RECORDS TO USE:

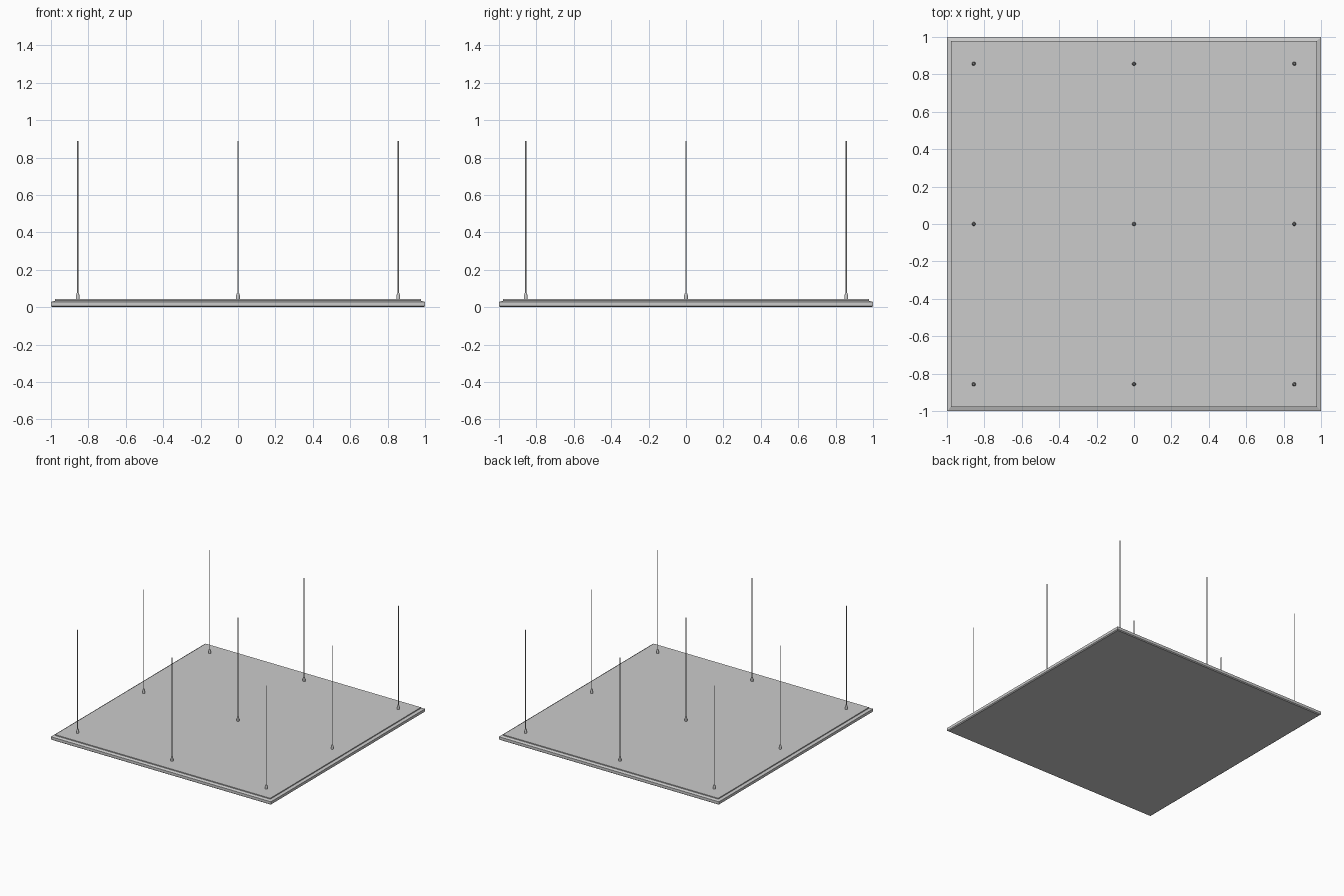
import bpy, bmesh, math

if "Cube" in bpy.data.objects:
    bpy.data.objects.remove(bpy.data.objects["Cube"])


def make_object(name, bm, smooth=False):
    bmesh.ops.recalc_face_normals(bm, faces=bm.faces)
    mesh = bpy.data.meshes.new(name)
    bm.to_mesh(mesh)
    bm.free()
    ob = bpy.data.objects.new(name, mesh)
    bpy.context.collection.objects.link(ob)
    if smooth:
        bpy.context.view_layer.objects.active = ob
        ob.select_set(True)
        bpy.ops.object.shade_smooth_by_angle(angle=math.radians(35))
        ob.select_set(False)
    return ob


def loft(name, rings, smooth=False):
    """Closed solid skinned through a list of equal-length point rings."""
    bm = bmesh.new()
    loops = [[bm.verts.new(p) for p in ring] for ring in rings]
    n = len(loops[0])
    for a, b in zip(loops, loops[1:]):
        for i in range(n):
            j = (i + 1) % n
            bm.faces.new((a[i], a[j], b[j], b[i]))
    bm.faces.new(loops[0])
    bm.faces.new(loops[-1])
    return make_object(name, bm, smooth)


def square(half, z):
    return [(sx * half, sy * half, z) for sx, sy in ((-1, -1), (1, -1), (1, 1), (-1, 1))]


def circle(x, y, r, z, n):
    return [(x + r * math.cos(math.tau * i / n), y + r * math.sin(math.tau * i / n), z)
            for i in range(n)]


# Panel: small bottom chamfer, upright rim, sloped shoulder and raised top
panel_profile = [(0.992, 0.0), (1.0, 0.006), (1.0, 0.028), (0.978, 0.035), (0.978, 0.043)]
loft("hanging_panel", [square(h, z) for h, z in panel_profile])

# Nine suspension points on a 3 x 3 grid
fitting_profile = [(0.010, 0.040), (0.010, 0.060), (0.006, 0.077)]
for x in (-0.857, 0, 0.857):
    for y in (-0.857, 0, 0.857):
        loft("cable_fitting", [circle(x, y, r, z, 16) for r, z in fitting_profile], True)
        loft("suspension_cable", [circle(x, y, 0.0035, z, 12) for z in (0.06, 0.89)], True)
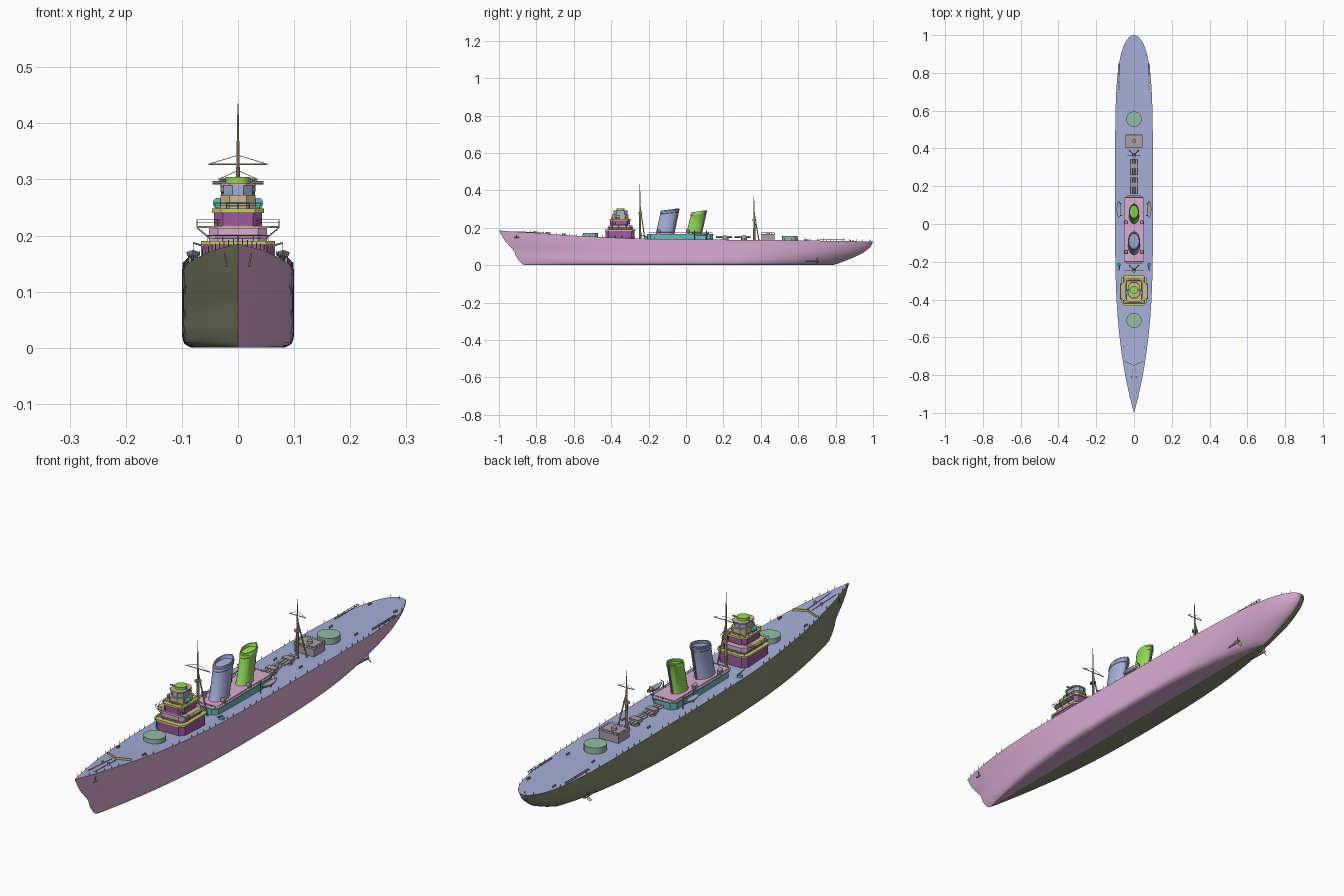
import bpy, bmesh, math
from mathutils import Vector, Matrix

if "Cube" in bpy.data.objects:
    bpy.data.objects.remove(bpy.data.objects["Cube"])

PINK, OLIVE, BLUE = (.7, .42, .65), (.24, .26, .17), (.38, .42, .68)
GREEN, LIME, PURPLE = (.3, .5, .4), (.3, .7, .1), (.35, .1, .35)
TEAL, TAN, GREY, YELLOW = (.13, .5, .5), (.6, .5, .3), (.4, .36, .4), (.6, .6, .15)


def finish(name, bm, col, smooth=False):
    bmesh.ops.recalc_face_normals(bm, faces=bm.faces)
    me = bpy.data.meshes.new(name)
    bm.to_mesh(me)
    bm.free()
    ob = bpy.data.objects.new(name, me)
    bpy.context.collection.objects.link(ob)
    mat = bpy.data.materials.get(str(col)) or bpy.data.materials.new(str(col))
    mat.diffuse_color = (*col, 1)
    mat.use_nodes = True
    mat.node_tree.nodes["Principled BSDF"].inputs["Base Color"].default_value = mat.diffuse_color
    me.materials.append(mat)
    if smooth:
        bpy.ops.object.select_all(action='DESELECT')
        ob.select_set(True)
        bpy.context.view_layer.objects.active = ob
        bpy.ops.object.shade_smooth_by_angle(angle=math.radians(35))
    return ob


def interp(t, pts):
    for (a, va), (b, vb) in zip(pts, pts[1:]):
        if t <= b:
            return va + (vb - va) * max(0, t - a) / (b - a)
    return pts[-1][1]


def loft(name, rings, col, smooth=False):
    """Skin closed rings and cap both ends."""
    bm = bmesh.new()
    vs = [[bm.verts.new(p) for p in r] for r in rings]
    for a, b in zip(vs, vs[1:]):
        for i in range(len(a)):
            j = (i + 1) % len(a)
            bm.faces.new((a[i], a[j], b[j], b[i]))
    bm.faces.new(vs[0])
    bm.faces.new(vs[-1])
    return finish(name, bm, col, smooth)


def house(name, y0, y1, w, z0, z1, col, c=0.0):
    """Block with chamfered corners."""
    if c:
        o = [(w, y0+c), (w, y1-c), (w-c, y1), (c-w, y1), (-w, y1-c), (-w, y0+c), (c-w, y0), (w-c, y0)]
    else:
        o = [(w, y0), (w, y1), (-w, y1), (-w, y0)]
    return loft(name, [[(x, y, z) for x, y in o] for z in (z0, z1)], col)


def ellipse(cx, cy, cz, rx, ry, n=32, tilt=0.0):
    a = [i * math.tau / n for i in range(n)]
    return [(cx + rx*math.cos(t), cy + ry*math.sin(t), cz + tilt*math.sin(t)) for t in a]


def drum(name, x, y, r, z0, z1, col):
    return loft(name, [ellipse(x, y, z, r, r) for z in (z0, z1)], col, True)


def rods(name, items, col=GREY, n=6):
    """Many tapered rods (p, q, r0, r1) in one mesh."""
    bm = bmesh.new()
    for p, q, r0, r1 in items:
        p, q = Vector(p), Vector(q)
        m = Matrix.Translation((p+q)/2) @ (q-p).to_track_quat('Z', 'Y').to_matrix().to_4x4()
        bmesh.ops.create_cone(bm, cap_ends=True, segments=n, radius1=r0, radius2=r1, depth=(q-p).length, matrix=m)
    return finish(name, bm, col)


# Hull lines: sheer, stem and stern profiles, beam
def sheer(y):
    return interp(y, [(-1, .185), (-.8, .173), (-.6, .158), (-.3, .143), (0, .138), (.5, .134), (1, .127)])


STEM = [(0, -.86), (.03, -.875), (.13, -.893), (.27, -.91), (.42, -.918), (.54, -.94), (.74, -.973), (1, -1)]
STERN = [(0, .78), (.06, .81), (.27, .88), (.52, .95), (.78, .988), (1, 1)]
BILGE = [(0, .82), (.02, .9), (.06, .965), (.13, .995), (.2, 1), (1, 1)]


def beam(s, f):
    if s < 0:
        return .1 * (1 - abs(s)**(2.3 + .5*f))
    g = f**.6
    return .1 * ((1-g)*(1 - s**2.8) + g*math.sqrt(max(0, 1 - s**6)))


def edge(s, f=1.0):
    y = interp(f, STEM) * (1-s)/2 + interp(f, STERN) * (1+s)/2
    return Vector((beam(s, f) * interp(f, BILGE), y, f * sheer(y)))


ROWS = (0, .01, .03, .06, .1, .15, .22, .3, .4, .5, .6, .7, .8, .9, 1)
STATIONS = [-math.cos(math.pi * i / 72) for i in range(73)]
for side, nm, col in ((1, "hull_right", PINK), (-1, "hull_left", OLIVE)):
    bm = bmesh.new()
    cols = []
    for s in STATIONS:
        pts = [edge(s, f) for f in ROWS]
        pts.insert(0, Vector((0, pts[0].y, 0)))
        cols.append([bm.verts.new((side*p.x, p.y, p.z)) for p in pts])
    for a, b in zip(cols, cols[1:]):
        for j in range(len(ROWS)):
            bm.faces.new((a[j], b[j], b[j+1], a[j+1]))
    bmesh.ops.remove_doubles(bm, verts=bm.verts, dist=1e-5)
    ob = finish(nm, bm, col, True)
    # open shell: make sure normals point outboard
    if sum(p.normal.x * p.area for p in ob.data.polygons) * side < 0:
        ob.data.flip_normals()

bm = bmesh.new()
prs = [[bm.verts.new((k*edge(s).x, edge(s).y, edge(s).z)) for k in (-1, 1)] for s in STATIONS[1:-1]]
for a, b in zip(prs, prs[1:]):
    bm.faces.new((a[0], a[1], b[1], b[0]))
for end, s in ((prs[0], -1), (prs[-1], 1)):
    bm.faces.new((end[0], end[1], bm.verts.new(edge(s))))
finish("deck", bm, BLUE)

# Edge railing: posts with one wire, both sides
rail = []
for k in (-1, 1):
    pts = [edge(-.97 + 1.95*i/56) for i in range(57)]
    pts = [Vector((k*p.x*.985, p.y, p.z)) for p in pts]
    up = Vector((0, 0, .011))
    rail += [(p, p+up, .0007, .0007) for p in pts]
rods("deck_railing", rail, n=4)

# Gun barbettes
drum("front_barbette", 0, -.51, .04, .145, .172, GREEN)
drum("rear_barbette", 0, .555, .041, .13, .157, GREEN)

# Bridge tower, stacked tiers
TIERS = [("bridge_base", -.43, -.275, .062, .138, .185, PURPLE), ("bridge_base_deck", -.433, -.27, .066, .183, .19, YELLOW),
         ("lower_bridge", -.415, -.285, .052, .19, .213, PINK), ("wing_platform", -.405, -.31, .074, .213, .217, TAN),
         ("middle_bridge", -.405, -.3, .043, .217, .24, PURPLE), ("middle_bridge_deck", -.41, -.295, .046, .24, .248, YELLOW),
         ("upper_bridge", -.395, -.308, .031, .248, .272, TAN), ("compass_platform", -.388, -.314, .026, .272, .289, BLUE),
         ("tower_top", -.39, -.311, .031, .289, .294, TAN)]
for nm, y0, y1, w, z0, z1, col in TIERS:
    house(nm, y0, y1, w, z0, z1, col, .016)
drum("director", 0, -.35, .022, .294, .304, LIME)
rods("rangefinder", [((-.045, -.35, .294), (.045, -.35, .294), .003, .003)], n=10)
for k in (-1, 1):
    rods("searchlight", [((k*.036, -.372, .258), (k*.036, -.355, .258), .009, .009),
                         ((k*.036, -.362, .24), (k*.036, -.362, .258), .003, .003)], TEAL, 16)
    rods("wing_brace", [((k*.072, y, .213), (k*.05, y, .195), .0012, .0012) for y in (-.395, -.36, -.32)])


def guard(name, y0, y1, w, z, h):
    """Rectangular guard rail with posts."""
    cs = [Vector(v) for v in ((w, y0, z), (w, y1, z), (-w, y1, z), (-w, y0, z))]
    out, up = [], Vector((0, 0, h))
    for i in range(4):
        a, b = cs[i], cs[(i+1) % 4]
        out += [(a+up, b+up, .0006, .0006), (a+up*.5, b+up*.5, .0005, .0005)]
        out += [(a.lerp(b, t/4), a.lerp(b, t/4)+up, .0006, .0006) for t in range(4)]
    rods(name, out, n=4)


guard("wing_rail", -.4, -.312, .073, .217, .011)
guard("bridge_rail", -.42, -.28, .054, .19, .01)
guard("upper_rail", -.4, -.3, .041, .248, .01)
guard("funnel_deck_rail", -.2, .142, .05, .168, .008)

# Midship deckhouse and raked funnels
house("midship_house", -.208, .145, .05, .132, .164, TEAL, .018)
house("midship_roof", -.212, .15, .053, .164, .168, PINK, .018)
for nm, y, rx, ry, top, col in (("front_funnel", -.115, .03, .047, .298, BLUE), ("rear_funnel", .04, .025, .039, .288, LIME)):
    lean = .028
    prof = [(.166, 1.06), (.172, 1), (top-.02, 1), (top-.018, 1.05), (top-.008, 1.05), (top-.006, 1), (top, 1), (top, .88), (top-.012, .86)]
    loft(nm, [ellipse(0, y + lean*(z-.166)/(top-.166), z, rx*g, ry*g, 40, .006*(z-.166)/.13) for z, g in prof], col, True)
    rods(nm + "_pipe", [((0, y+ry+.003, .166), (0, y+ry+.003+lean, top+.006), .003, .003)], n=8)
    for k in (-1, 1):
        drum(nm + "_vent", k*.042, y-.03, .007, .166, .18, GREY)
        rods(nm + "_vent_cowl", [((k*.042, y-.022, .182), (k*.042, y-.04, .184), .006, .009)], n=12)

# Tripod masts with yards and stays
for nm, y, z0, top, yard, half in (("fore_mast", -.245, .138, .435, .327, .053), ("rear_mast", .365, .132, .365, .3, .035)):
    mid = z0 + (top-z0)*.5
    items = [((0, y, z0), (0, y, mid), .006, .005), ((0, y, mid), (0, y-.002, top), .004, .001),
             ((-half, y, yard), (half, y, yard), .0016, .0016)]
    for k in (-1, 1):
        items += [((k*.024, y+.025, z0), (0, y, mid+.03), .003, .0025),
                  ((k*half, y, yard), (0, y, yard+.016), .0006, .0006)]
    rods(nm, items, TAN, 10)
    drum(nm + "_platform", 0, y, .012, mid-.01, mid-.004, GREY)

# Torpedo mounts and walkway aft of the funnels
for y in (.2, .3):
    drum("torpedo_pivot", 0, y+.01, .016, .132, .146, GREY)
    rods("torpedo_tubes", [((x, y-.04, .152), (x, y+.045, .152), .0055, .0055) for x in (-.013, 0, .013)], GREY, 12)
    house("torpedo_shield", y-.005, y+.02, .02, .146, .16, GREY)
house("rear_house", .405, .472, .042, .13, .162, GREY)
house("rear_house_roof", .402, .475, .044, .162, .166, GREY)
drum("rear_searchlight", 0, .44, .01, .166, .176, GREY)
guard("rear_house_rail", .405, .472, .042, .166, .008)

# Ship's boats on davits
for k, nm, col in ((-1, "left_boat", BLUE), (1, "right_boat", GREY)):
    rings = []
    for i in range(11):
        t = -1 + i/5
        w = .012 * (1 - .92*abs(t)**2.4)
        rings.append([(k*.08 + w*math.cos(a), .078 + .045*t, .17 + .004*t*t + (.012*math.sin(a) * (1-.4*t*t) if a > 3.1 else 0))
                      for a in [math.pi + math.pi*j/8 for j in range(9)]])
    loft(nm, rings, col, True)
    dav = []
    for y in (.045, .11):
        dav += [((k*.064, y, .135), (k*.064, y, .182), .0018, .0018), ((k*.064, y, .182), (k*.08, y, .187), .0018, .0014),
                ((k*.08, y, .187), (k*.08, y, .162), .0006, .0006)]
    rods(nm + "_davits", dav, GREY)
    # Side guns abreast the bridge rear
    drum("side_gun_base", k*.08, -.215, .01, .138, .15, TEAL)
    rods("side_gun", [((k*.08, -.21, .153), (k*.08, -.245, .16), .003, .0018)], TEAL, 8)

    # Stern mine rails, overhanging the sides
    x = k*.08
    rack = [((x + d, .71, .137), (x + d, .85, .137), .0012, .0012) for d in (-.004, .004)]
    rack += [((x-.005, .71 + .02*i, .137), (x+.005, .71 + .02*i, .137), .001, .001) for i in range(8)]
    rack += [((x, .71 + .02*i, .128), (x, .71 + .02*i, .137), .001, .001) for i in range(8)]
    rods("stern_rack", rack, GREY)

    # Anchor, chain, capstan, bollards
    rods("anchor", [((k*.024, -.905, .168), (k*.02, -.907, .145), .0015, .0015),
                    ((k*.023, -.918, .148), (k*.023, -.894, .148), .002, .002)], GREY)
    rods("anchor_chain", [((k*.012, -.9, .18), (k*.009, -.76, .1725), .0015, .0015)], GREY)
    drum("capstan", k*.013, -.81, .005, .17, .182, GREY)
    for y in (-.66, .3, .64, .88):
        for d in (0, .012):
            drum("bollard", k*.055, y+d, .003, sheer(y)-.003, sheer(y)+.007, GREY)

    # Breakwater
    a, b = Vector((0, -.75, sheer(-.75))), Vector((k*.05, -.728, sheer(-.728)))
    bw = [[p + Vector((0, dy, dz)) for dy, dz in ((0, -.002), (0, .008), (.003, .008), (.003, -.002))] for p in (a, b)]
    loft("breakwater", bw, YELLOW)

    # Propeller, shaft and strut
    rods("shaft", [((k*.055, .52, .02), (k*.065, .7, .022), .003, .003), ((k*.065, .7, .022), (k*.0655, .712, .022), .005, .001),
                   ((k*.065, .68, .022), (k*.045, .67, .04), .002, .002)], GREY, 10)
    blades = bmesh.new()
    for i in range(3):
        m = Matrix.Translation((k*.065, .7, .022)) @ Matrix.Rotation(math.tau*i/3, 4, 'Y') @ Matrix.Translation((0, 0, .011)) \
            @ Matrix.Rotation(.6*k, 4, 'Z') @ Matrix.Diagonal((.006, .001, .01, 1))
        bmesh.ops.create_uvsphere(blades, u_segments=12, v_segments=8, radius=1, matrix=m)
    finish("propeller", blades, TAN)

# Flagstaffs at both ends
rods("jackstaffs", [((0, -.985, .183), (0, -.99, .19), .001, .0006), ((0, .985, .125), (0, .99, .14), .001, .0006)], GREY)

YOUR GOAL: For the string "verts", filter the data and copy out each line where it occurs.

EXERCISE SOLUTION:
    loops = [[bm.verts.new(p) for p in ring] for ring in rings]
    vs = [[bm.verts.new(p) for p in r] for r in rings]
        cols.append([bm.verts.new((side*p.x, p.y, p.z)) for p in pts])
    bmesh.ops.remove_doubles(bm, verts=bm.verts, dist=1e-5)
prs = [[bm.verts.new((k*edge(s).x, edge(s).y, edge(s).z)) for k in (-1, 1)] for s in STATIONS[1:-1]]
    bm.faces.new((end[0], end[1], bm.verts.new(edge(s))))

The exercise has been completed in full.